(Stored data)

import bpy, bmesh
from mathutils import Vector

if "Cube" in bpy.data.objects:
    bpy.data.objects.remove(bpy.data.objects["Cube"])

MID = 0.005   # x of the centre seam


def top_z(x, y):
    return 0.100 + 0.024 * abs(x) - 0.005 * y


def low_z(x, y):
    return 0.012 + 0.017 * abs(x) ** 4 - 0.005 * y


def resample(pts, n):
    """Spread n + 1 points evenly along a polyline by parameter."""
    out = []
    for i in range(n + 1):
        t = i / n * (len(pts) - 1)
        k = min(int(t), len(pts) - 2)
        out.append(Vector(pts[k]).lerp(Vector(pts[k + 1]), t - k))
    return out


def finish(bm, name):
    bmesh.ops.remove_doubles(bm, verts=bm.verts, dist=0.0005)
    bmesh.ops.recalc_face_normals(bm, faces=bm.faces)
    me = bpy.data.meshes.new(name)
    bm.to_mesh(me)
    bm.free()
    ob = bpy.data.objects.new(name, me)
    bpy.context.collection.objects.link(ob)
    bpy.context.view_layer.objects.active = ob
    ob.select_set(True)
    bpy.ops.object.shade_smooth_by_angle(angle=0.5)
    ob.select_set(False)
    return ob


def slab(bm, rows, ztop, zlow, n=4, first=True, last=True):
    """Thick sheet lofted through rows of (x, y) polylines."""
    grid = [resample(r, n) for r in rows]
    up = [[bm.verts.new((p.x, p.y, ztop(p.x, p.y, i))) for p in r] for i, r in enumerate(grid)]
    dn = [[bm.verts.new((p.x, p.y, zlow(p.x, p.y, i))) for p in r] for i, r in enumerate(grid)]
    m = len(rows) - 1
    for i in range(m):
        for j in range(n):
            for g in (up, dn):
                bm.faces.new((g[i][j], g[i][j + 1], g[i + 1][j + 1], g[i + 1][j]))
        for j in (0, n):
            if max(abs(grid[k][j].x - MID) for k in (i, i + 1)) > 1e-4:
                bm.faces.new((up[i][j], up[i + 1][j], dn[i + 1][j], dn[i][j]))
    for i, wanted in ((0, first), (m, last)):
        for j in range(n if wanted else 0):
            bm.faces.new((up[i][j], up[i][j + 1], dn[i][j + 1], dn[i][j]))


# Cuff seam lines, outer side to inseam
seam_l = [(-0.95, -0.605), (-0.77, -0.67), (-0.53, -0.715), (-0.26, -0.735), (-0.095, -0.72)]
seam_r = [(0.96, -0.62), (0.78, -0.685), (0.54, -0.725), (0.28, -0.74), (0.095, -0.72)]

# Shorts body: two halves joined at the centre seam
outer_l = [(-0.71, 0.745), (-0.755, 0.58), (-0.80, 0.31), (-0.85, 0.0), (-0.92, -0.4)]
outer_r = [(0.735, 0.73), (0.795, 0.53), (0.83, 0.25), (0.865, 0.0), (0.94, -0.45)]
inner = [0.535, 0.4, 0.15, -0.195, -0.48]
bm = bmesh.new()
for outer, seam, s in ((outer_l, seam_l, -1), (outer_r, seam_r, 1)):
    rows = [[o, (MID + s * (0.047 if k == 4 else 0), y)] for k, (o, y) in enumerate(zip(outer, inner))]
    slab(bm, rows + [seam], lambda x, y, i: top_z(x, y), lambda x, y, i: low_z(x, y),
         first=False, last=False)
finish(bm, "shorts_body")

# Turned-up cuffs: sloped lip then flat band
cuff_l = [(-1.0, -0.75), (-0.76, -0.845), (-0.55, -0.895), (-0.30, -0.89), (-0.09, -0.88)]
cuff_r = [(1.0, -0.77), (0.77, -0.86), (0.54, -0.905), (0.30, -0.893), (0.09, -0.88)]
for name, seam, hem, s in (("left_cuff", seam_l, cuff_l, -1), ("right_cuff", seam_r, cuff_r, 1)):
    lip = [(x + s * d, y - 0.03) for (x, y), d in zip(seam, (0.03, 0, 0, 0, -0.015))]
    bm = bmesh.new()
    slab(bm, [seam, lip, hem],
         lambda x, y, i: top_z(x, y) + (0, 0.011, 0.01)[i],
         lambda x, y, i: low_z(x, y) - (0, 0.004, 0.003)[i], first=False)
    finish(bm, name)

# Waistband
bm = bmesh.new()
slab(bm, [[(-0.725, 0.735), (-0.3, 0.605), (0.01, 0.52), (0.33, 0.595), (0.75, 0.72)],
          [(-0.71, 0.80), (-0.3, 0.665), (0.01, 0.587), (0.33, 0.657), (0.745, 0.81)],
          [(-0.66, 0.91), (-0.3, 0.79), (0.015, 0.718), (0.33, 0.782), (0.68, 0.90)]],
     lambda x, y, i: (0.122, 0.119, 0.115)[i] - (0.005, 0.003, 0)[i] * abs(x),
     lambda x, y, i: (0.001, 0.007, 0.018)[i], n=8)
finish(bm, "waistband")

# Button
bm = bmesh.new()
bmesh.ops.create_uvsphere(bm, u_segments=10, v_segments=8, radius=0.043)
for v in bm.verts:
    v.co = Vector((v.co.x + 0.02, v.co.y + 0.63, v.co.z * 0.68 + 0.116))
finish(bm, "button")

WHAT IS BEING ASKED:
After locating the line with "first=False, last=False)" above, return that line and every later line through the one with "lambda x, y, i: (0.122, 0.119, 0.115)[i]", word for word and with nothing else.

EXERCISE ANSWER:
         first=False, last=False)
finish(bm, "shorts_body")

# Turned-up cuffs: sloped lip then flat band
cuff_l = [(-1.0, -0.75), (-0.76, -0.845), (-0.55, -0.895), (-0.30, -0.89), (-0.09, -0.88)]
cuff_r = [(1.0, -0.77), (0.77, -0.86), (0.54, -0.905), (0.30, -0.893), (0.09, -0.88)]
for name, seam, hem, s in (("left_cuff", seam_l, cuff_l, -1), ("right_cuff", seam_r, cuff_r, 1)):
    lip = [(x + s * d, y - 0.03) for (x, y), d in zip(seam, (0.03, 0, 0, 0, -0.015))]
    bm = bmesh.new()
    slab(bm, [seam, lip, hem],
         lambda x, y, i: top_z(x, y) + (0, 0.011, 0.01)[i],
         lambda x, y, i: low_z(x, y) - (0, 0.004, 0.003)[i], first=False)
    finish(bm, name)

# Waistband
bm = bmesh.new()
slab(bm, [[(-0.725, 0.735), (-0.3, 0.605), (0.01, 0.52), (0.33, 0.595), (0.75, 0.72)],
          [(-0.71, 0.80), (-0.3, 0.665), (0.01, 0.587), (0.33, 0.657), (0.745, 0.81)],
          [(-0.66, 0.91), (-0.3, 0.79), (0.015, 0.718), (0.33, 0.782), (0.68, 0.90)]],
     lambda x, y, i: (0.122, 0.119, 0.115)[i] - (0.005, 0.003, 0)[i] * abs(x),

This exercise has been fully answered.